Part II in the Ron Paul series.
Hit and Run links a New Republic profile of Republican presidential candidate Ron Paul, popular with the right’s equivalent of the Netroots but apparently not attracting as many fans from libertarian ranks. Michael Crowley explains why:
But libertarians are a fractious bunch, and some hardcore activists have mixed feelings about the man now carrying their banner. For instance, libertarian purists generally support a laissez-faire government attitude toward abortion and gay marriage, as well as “open border” immigration policies and unfettered free trade.

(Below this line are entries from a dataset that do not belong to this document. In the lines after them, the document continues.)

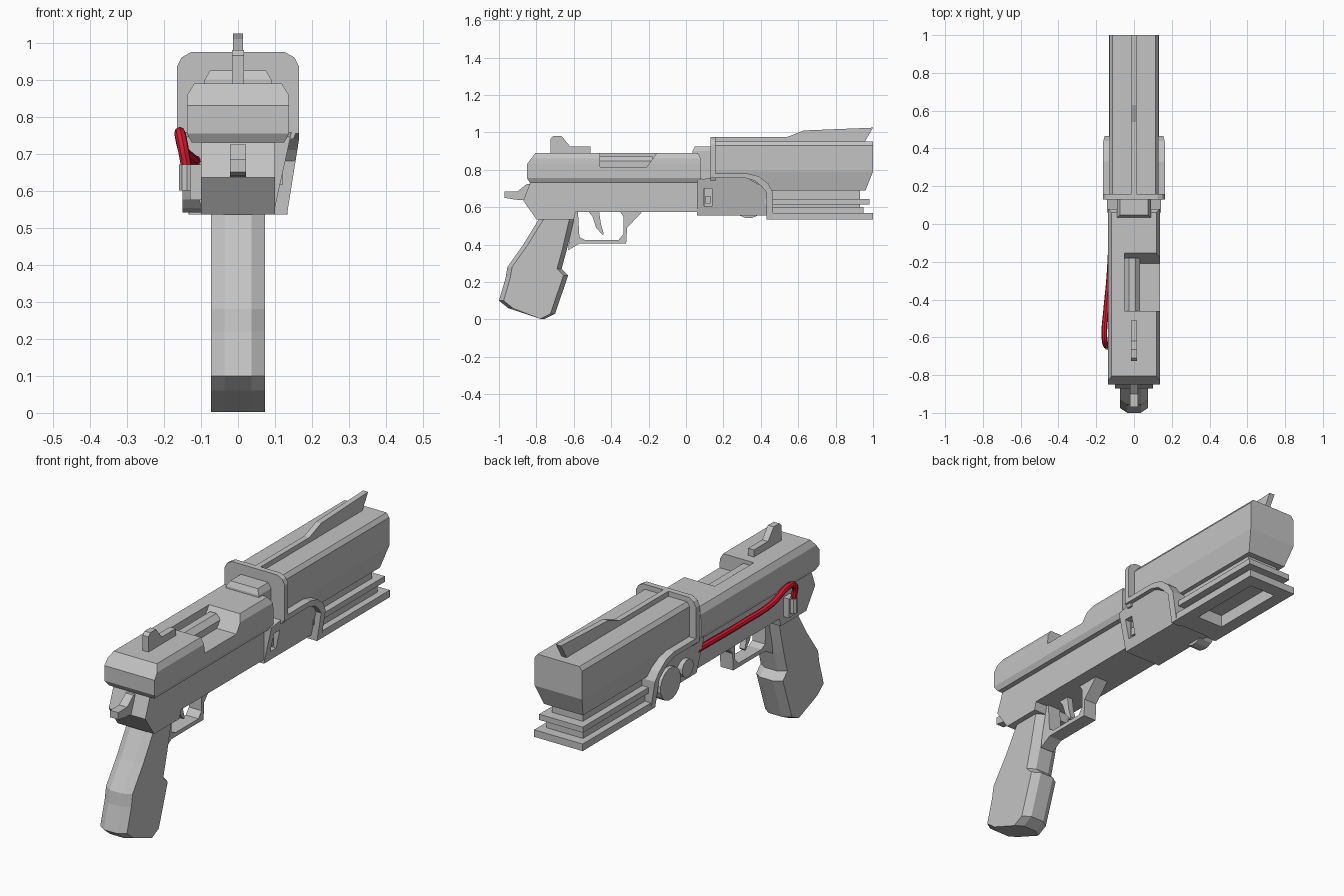
import bpy, bmesh, math

if "Cube" in bpy.data.objects:
    bpy.data.objects.remove(bpy.data.objects["Cube"])

def material(name, rgb):
    m = bpy.data.materials.new(name)
    m.diffuse_color = (*rgb, 1)
    m.use_nodes = True
    m.node_tree.nodes["Principled BSDF"].inputs["Base Color"].default_value = m.diffuse_color
    return m


GREY = material("gunmetal grey", (0.55, 0.55, 0.55))
RED = material("cable red", (0.68, 0.01, 0.03))


def loft(name, rings, ladder=False):
    """Join equal-length rings into a closed solid; ladder caps the ends in level strips."""
    bm = bmesh.new()
    vs = [[bm.verts.new(p) for p in r] for r in rings]
    n = len(rings[0])
    for a, b in zip(vs, vs[1:]):
        for i in range(n):
            j = (i + 1) % n
            bm.faces.new((a[i], a[j], b[j], b[i]))
    for r in (vs[0], vs[-1]):
        if ladder:
            for i in range(n // 2 - 1):
                bm.faces.new((r[i], r[i + 1], r[n - 2 - i], r[n - 1 - i]))
        else:
            bm.faces.new(r)
    bmesh.ops.recalc_face_normals(bm, faces=bm.faces)
    me = bpy.data.meshes.new(name)
    bm.to_mesh(me)
    bm.free()
    me.materials.append(GREY)
    ob = bpy.data.objects.new(name, me)
    bpy.context.collection.objects.link(ob)
    return ob


def prism(name, pts, x0, x1):
    """Side outline (y, z) extruded along x."""
    return loft(name, [[(x, y, z) for y, z in pts] for x in (x0, x1)])


def section(name, half, y0, y1):
    """Mirrored front outline (x, z) extruded along y; y0, y1 may be functions of z."""
    pts = half + [(-x, z) for x, z in reversed(half)]
    f = lambda v, z: v(z) if callable(v) else v
    return loft(name, [[(x, f(v, z), z) for x, z in pts] for v in (y0, y1)], ladder=True)


def box(name, x0, x1, y0, y1, z0, z1):
    return prism(name, [(y0, z0), (y1, z0), (y1, z1), (y0, z1)], x0, x1)


def cylinder(name, centre, r, length, axis, n=12):
    rings = []
    for t in (-length / 2, length / 2):
        ring = []
        for i in range(n):
            a = 2 * math.pi * (i + 0.5) / n
            u, v = r * math.cos(a), r * math.sin(a)
            o = {"x": (t, u, v), "y": (u, t, v), "z": (u, v, t)}[axis]
            ring.append(tuple(c + k for c, k in zip(centre, o)))
        rings.append(ring)
    return loft(name, rings)


def cut(ob, cutter):
    m = ob.modifiers.new("cut", "BOOLEAN")
    m.operation, m.object, m.solver = "DIFFERENCE", cutter, "EXACT"
    cutter.hide_render = True
    cutter.hide_set(True)


# slide with ejection notch and bolt
slide = section("slide", [(0.125, 0.73), (0.138, 0.755), (0.138, 0.83), (0.136, 0.86), (0.118, 0.89)],
                lambda z: -0.85 + max(0, z - 0.83) * 0.75 + max(0, 0.755 - z) * 0.6,
                lambda z: 0.08 - max(0, z - 0.86) * 0.6)
cut(slide, prism("notch_cutter", [(-0.46, 0.815), (-0.21, 0.815), (-0.14, 0.91), (-0.46, 0.91)], -0.05, 0.2))
cylinder("bolt", (-0.01, -0.33, 0.83), 0.045, 0.3, "y", 8)
prism("rear_sight", [(-0.725, 0.88), (-0.725, 0.965), (-0.71, 0.98), (-0.665, 0.98), (-0.62, 0.925),
                     (-0.51, 0.925), (-0.51, 0.88)], -0.016, 0.016)

# frame and hammer
prism("frame", [(-0.83, 0.74), (-0.87, 0.635), (-0.80, 0.535), (-0.60, 0.535), (-0.59, 0.575),
                (0.1, 0.575), (0.1, 0.74)], -0.1, 0.1)
prism("hammer", [(-0.97, 0.65), (-0.97, 0.685), (-0.9, 0.685), (-0.85, 0.725), (-0.83, 0.725),
                 (-0.83, 0.635), (-0.91, 0.64)], -0.022, 0.022)

# grip, with its front and back edges chamfered
rear = [(-0.77, 0.56), (-0.79, 0.53), (-0.87, 0.40), (-0.955, 0.28), (-0.965, 0.22), (-1.0, 0.10), (-0.95, 0.06)]
front = [(-0.755, 0.003), (-0.70, 0.03), (-0.63, 0.235), (-0.665, 0.27), (-0.635, 0.38), (-0.60, 0.53), (-0.61, 0.56)]
loft("grip", [[(x, y + d, z) for y, z in rear] + [(x, y - d, z) for y, z in front]
              for x, d in ((-0.073, 0.025), (-0.036, 0), (0.036, 0), (0.073, 0.025))])

# trigger guard and trigger
prism("trigger_guard", [(-0.61, 0.58), (-0.63, 0.37), (-0.57, 0.405), (-0.32, 0.405), (-0.315, 0.49),
                        (-0.23, 0.58), (-0.355, 0.58), (-0.335, 0.55), (-0.335, 0.455), (-0.36, 0.425),
                        (-0.54, 0.425), (-0.57, 0.44), (-0.578, 0.58)], -0.035, 0.035)
prism("trigger", [(-0.525, 0.58), (-0.5, 0.55), (-0.48, 0.49), (-0.445, 0.45), (-0.44, 0.458),
                  (-0.455, 0.51), (-0.465, 0.58)], -0.015, 0.015)

# barrel, top fin, rear cap
section("barrel", [(0.107, 0.69), (0.13, 0.79), (0.13, 0.93), (0.115, 0.95)],
        0.14, lambda z: 1.0 - max(0, 0.79 - z) * 0.4)
prism("top_fin", [(0.14, 0.94), (0.14, 0.975), (0.54, 0.975), (0.63, 1.01), (1.0, 1.025), (0.95, 0.94)],
      -0.014, 0.014)
section("barrel_cap", [(0.09, 0.75), (0.09, 0.90), (0.075, 0.925)],
        lambda z: 0.03 + max(0, z - 0.89) * 0.5, 0.15)

# collar around the barrel, with a curved flange down each side
section("collar", [(0.15, 0.74), (0.165, 0.78), (0.165, 0.935), (0.152, 0.96), (0.125, 0.975)], 0.13, 0.158)
path = [(0.13, 0.78), (0.33, 0.78), (0.39, 0.765), (0.44, 0.725), (0.465, 0.68), (0.465, 0.535),
        (0.43, 0.535), (0.43, 0.68), (0.405, 0.71), (0.37, 0.74), (0.32, 0.755), (0.13, 0.755)]
for side, label in ((1, "right"), (-1, "left")):
    outer = [(side * (0.165 - 0.16 * max(0, 0.74 - z)), y, z) for y, z in path]
    inner = [(side * 0.08, y, z) for y, z in path]
    loft(label + "_flange", [inner, outer])

# lower block, narrowing downwards, with a window on the right
outline = [(0.06, 0.745), (0.06, 0.555), (0.435, 0.555), (0.435, 0.68), (0.41, 0.71), (0.32, 0.76), (0.15, 0.76)]
block = loft("lower_block", [[(s * (0.10 + 0.22 * (z - 0.555)), y, z) for y, z in outline] for s in (-1, 1)])
cut(block, box("window_cutter", 0.085, 0.2, 0.095, 0.14, 0.605, 0.7))
box("window_catch", 0.08, 0.105, 0.105, 0.13, 0.62, 0.66)

# rails below the barrel, open underneath
plate = box("lower_rail", -0.133, 0.133, 0.44, 1.0, 0.535, 0.57)
strip = box("lower_rail_core", -0.1, 0.1, 0.42, 0.95, 0.565, 0.6)
slot = box("rail_slot_cutter", -0.07, 0.07, 0.55, 0.93, 0.5, 0.61)
cut(plate, slot)
cut(strip, slot)
box("upper_rail", -0.12, 0.12, 0.42, 0.98, 0.615, 0.643)
box("rail_core", -0.085, 0.085, 0.42, 0.93, 0.595, 0.7)

# knobs on the left
cylinder("large_knob", (-0.115, 0.335, 0.62), 0.08, 0.07, "x", 16)
cylinder("small_knob", (-0.115, 0.2, 0.645), 0.045, 0.07, "x", 12)

# cable with its connector
box("connector_bracket", -0.13, -0.09, -0.67, -0.62, 0.575, 0.67)
cylinder("connector", (-0.138, -0.645, 0.635), 0.022, 0.07, "z", 10)
cu = bpy.data.curves.new("cable", "CURVE")
cu.dimensions = "3D"
cu.bevel_depth, cu.bevel_resolution, cu.resolution_u = 0.015, 2, 6
cu.use_fill_caps = True
sp = cu.splines.new("BEZIER")
route = [(-0.138, -0.645, 0.66), (-0.152, -0.635, 0.735), (-0.157, -0.585, 0.757), (-0.148, -0.46, 0.712),
         (-0.13, -0.27, 0.69), (-0.115, 0.08, 0.68)]
sp.bezier_points.add(len(route) - 1)
for bp, co in zip(sp.bezier_points, route):
    bp.co = co
    bp.handle_left_type = bp.handle_right_type = "AUTO"
cu.materials.append(RED)
cable = bpy.data.objects.new("cable", cu)
bpy.context.collection.objects.link(cable)
bpy.context.view_layer.objects.active = cable
cable.select_set(True)
bpy.ops.object.convert(target="MESH")
bpy.ops.object.shade_smooth_by_angle()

Yet Paul opposes gay marriage, believes states should outlaw abortion, decries high immigration rates, and has called himself “sort of” a protectionist. (These divergences may be explained by Paul’s socially conservative East Texas district, which lies adjacent to Tom DeLay’s former district and which President Bush last carried with 67 percent of the vote. Being pro-choice simply doesn’t fly there.)
As a result, Paul’s candidacy leaves some of his erstwhile libertarian fans cold—particularly the intellectuals who congregate in Washington outfits like the CATO Institute or Reason magazine. “He comes from a more right-wing populist approach,” explains Brian Doherty, a California-based Reason editor and author of Radicals for Capitalism, a history of the libertarian movement. “Culturally, he strikes a lot of the more cosmopolitan libertarians as a yokel.” (Doherty himself is a Paul admirer.)
And, while some libertarians criticize Paul from the left on social issues, others are swiping at him from the right over the war. “Will Libertarianism Survive Ron Paul?” asked one article on the America’s Future Foundation website, before continuing, “Paul’s prominence threatens to make his blame-America instincts the defining characteristic of libertarianism in the public imagination. If libertarianism becomes inextricably associated with radical pacifism, will young people with classically liberal instincts be discouraged from serious political engagement?”
The question facing this libertarian-minded voter who’s likely to vote in the GOP presidential primary: if I wasn’t inclined to vote for Pat Buchanan, why would I vote for Ron Paul, given that on almost all the issues that matter their positions are virtually indistinguishable?
How did I end up on the Libertarian circuit anyway? I am quite the bleeding heart; I give change to homeless people and play team sports and volunteer in a community garden and shit. It’s like I’ve fallen in with a bad crowd, just ‘cause they’re all funny and cool. Marginal Revolution is totally a gateway drug.
I’m not sure any of those things would qualify or disqualify anyone from being a libertarian (or even a Libertarian), since none of them have to do with the use of the government’s monopoly on the legitimate use of force to coerce certain individual behavior. No libertarian I’m aware of would forbid† Megan from giving change to homeless people, playing team sports, or volunteering in community gardens; nor would any* make her do any of those things.
† Hardcore Objectivists would probably make fun of her for doing some of these things, but one need not subscribe to Objectivist beliefs to be a libertarian. Thank God.
* Well, except a few liberals who like to call themselves “libertarian” because they’re for some unfathomable reason embarrassed to be known as liberals, like Bill Maher. But that’s a whole other kettle of fish.